§ Work required: Each record that follows should be repeated exactly, minus any images.

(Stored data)
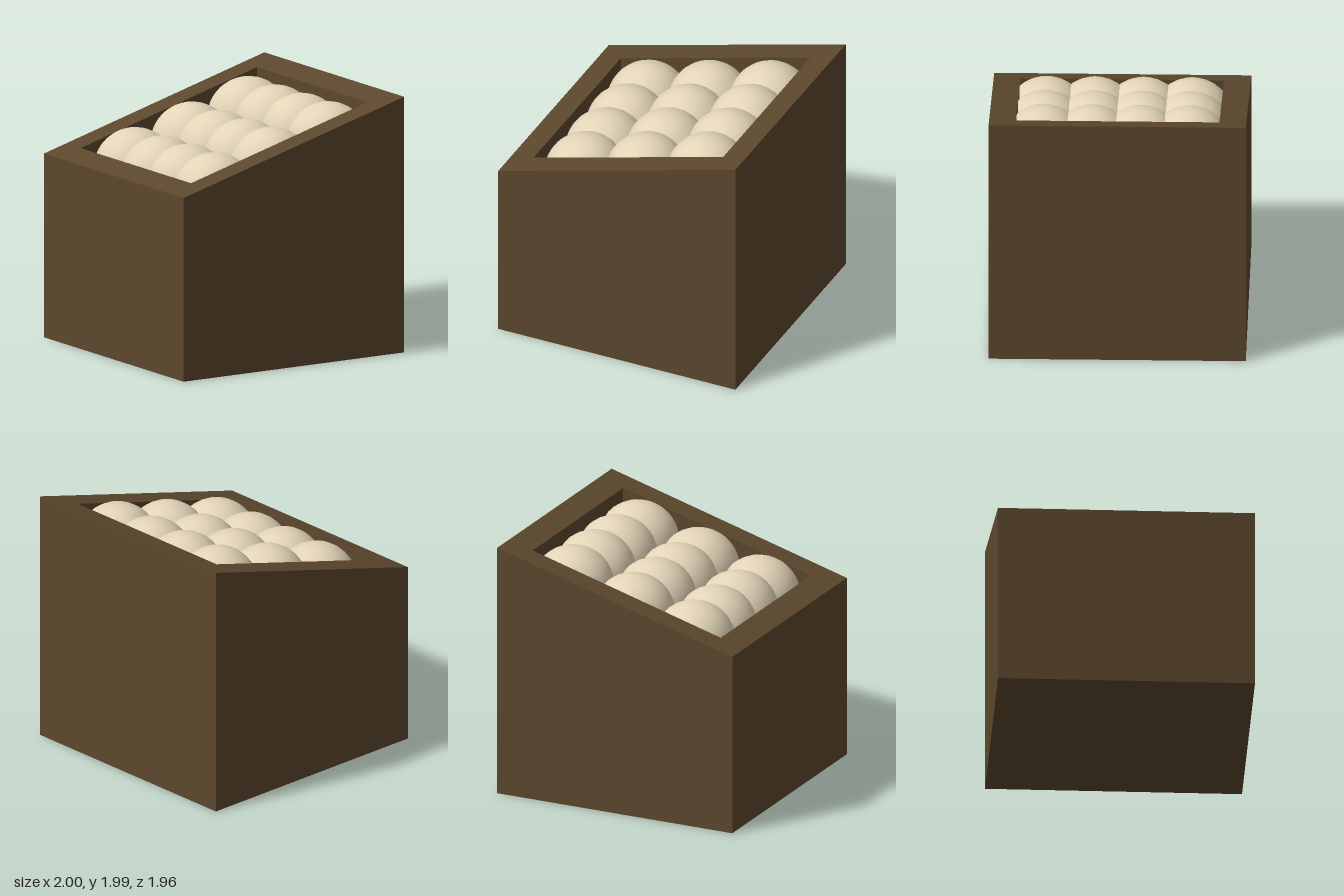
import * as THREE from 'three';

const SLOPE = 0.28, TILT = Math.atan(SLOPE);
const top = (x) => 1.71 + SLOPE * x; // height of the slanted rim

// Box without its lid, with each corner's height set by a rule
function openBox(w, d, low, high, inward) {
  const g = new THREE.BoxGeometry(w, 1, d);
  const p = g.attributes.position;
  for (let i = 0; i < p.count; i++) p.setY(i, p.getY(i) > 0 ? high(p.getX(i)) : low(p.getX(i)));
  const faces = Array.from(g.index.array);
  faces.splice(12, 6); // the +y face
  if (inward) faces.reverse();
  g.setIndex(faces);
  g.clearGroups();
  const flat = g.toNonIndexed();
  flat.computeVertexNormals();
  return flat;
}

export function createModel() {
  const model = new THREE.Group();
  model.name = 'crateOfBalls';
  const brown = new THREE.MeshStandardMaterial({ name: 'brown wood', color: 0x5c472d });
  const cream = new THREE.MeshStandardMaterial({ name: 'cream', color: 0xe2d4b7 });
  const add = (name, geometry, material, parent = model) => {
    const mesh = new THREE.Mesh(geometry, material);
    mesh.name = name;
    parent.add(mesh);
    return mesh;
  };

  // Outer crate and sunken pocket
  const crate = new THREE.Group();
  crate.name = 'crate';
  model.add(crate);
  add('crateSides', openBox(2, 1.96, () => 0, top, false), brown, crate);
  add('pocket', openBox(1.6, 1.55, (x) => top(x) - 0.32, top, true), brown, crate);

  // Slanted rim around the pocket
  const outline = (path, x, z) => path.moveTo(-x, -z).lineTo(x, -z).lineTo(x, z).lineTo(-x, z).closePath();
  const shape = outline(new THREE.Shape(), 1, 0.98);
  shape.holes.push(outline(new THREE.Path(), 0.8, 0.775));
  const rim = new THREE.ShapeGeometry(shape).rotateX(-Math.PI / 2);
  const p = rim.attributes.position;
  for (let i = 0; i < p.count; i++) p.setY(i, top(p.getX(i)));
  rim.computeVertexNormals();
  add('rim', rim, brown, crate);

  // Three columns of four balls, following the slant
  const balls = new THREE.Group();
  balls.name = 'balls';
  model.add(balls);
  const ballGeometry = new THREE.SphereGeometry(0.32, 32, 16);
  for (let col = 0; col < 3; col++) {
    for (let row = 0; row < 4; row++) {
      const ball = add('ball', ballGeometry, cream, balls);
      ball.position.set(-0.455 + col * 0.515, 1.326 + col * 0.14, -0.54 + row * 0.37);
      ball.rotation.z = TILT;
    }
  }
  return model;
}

§ Answer to the problem:
import * as THREE from 'three';

const SLOPE = 0.28, TILT = Math.atan(SLOPE);
const top = (x) => 1.71 + SLOPE * x; // height of the slanted rim

// Box without its lid, with each corner's height set by a rule
function openBox(w, d, low, high, inward) {
  const g = new THREE.BoxGeometry(w, 1, d);
  const p = g.attributes.position;
  for (let i = 0; i < p.count; i++) p.setY(i, p.getY(i) > 0 ? high(p.getX(i)) : low(p.getX(i)));
  const faces = Array.from(g.index.array);
  faces.splice(12, 6); // the +y face
  if (inward) faces.reverse();
  g.setIndex(faces);
  g.clearGroups();
  const flat = g.toNonIndexed();
  flat.computeVertexNormals();
  return flat;
}

export function createModel() {
  const model = new THREE.Group();
  model.name = 'crateOfBalls';
  const brown = new THREE.MeshStandardMaterial({ name: 'brown wood', color: 0x5c472d });
  const cream = new THREE.MeshStandardMaterial({ name: 'cream', color: 0xe2d4b7 });
  const add = (name, geometry, material, parent = model) => {
    const mesh = new THREE.Mesh(geometry, material);
    mesh.name = name;
    parent.add(mesh);
    return mesh;
  };

  // Outer crate and sunken pocket
  const crate = new THREE.Group();
  crate.name = 'crate';
  model.add(crate);
  add('crateSides', openBox(2, 1.96, () => 0, top, false), brown, crate);
  add('pocket', openBox(1.6, 1.55, (x) => top(x) - 0.32, top, true), brown, crate);

  // Slanted rim around the pocket
  const outline = (path, x, z) => path.moveTo(-x, -z).lineTo(x, -z).lineTo(x, z).lineTo(-x, z).closePath();
  const shape = outline(new THREE.Shape(), 1, 0.98);
  shape.holes.push(outline(new THREE.Path(), 0.8, 0.775));
  const rim = new THREE.ShapeGeometry(shape).rotateX(-Math.PI / 2);
  const p = rim.attributes.position;
  for (let i = 0; i < p.count; i++) p.setY(i, top(p.getX(i)));
  rim.computeVertexNormals();
  add('rim', rim, brown, crate);

  // Three columns of four balls, following the slant
  const balls = new THREE.Group();
  balls.name = 'balls';
  model.add(balls);
  const ballGeometry = new THREE.SphereGeometry(0.32, 32, 16);
  for (let col = 0; col < 3; col++) {
    for (let row = 0; row < 4; row++) {
      const ball = add('ball', ballGeometry, cream, balls);
      ball.position.set(-0.455 + col * 0.515, 1.326 + col * 0.14, -0.54 + row * 0.37);
      ball.rotation.z = TILT;
    }
  }
  return model;
}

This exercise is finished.